[PROVIDED RECORDS]

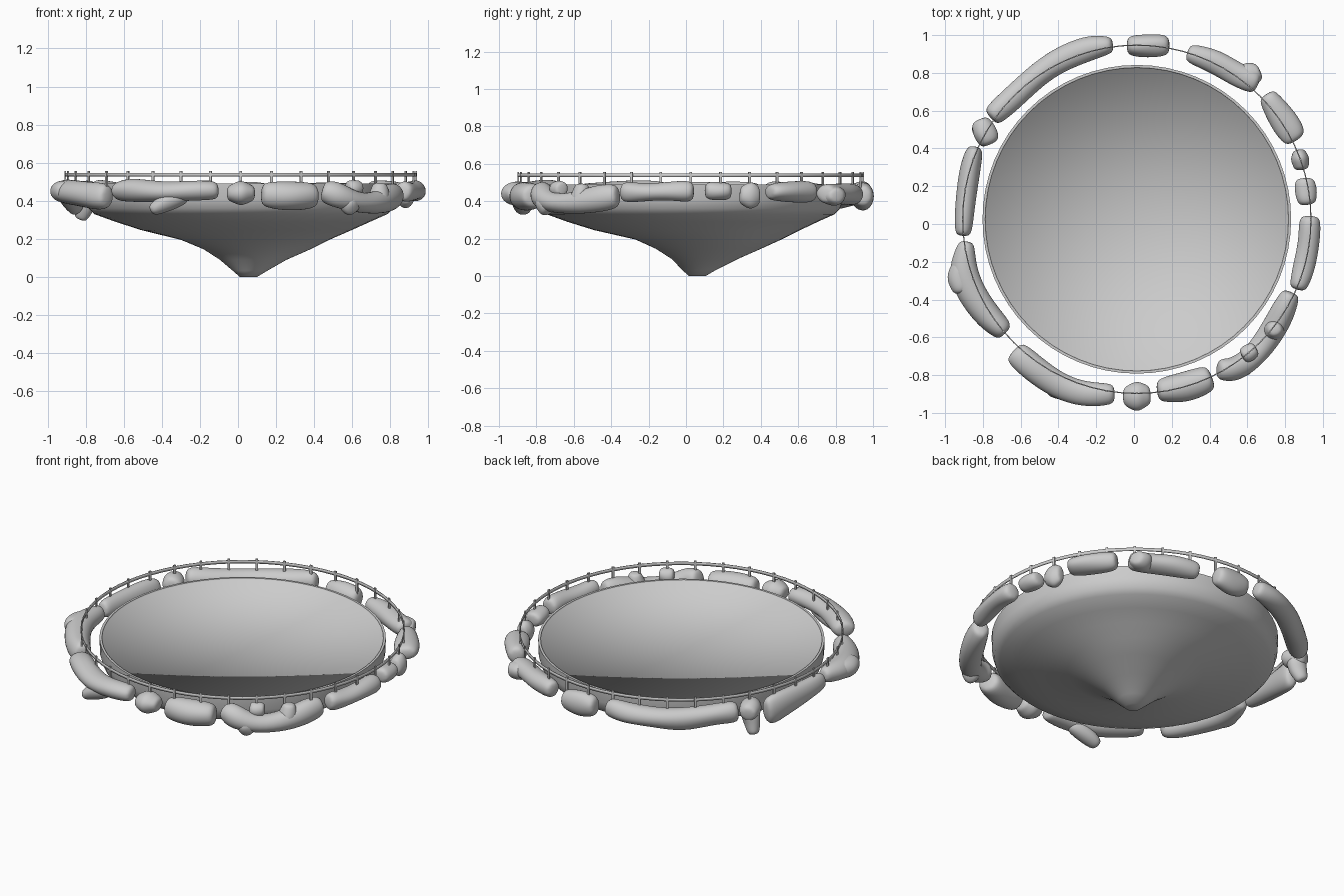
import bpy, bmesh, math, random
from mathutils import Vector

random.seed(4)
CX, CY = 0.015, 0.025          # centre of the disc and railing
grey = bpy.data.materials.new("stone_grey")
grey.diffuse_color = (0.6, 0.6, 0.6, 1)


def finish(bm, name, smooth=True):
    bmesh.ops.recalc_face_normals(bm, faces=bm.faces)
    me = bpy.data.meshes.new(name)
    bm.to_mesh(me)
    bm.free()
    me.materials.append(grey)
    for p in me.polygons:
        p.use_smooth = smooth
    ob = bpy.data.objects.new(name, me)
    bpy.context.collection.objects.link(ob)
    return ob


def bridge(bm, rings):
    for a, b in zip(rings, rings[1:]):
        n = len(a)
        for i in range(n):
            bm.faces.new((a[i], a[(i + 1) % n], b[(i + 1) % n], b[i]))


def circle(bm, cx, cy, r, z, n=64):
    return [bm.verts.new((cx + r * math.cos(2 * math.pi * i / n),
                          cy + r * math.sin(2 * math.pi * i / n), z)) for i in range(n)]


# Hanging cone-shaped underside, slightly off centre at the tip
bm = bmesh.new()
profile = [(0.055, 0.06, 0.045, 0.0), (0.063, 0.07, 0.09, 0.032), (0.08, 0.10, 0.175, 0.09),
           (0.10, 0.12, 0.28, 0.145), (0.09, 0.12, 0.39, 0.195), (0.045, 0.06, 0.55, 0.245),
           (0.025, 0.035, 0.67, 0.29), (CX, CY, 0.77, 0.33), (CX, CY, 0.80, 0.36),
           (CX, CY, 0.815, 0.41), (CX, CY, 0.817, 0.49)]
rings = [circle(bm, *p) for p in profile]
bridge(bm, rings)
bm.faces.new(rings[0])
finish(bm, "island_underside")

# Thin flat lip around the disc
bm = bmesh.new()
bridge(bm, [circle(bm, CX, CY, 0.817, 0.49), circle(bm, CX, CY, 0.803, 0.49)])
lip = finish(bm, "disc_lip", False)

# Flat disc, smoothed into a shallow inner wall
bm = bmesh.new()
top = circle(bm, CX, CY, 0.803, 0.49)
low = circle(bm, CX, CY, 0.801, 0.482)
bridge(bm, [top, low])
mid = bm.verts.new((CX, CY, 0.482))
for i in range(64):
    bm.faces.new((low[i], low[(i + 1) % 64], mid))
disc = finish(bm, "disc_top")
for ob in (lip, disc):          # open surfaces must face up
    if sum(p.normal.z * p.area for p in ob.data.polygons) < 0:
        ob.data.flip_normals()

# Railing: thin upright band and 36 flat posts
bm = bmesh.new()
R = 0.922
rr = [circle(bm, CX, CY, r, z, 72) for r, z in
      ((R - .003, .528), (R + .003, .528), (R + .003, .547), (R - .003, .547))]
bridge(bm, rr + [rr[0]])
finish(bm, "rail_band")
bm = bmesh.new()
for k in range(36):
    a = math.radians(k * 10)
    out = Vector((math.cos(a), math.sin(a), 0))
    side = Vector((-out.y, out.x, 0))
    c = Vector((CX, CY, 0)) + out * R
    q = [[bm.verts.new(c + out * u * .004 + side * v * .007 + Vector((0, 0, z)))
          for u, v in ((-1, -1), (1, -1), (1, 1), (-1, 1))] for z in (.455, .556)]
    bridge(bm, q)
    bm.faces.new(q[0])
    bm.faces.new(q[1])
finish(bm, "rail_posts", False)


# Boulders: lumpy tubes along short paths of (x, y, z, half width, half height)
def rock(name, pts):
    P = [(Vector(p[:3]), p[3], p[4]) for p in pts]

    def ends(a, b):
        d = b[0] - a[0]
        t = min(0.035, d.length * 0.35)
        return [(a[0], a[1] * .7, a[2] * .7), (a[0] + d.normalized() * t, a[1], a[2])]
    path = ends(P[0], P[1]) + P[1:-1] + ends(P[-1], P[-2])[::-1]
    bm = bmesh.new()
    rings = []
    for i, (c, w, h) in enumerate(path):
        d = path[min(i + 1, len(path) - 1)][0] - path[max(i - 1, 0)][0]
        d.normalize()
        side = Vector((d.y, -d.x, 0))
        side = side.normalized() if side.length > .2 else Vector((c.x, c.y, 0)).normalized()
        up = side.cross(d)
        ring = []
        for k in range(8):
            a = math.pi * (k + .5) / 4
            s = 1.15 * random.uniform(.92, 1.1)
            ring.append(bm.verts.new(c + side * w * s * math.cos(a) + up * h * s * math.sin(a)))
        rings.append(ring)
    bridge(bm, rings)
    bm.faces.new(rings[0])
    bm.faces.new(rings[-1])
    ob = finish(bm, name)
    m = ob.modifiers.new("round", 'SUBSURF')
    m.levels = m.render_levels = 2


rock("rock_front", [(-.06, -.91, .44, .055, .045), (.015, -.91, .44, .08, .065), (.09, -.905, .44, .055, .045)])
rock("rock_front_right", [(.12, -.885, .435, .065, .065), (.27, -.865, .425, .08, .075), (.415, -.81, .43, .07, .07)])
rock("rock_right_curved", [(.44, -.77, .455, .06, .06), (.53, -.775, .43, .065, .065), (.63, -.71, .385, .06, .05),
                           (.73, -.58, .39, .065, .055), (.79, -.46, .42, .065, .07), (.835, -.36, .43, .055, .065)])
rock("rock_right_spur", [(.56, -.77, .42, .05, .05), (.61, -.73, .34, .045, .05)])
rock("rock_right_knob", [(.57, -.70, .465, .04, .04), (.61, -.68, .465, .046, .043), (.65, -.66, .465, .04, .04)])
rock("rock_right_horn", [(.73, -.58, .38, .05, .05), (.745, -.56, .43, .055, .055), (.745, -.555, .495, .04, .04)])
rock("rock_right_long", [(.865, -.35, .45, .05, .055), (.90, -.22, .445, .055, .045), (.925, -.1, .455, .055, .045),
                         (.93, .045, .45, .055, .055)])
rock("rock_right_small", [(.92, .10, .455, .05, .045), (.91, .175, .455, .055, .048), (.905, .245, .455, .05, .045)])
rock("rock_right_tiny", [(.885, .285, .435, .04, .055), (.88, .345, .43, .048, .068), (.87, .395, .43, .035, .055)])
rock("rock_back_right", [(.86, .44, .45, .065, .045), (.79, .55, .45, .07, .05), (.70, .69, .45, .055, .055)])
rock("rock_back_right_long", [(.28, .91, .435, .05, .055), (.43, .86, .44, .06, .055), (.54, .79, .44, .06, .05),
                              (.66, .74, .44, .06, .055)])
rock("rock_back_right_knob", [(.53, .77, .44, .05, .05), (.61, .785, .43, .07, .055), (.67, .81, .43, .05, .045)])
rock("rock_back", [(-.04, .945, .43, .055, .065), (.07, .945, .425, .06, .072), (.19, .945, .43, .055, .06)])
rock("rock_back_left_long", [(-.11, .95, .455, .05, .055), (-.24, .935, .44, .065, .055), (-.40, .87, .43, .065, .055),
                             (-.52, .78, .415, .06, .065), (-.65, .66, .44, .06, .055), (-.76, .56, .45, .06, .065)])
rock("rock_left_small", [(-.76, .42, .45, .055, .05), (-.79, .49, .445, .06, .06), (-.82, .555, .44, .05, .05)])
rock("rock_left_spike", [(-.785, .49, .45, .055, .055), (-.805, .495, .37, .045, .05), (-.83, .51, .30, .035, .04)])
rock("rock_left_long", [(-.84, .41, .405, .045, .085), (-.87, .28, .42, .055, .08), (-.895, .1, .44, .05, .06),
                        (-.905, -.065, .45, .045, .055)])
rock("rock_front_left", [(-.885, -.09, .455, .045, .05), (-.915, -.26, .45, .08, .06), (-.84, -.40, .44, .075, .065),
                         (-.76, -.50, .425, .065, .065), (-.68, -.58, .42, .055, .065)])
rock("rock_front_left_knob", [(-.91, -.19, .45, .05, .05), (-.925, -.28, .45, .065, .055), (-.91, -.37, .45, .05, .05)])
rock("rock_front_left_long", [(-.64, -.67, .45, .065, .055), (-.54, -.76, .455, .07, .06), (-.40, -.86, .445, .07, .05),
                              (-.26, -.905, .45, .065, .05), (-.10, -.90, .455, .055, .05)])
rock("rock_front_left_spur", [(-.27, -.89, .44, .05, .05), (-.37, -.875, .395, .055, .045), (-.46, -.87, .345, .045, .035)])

[/PROVIDED RECORDS]

● **TASK OBJECTIVE**
Where in the entries above does the word "ends" appear? Copy each line that has it.

● **EXERCISE ANSWER**
    def ends(a, b):
    path = ends(P[0], P[1]) + P[1:-1] + ends(P[-1], P[-2])[::-1]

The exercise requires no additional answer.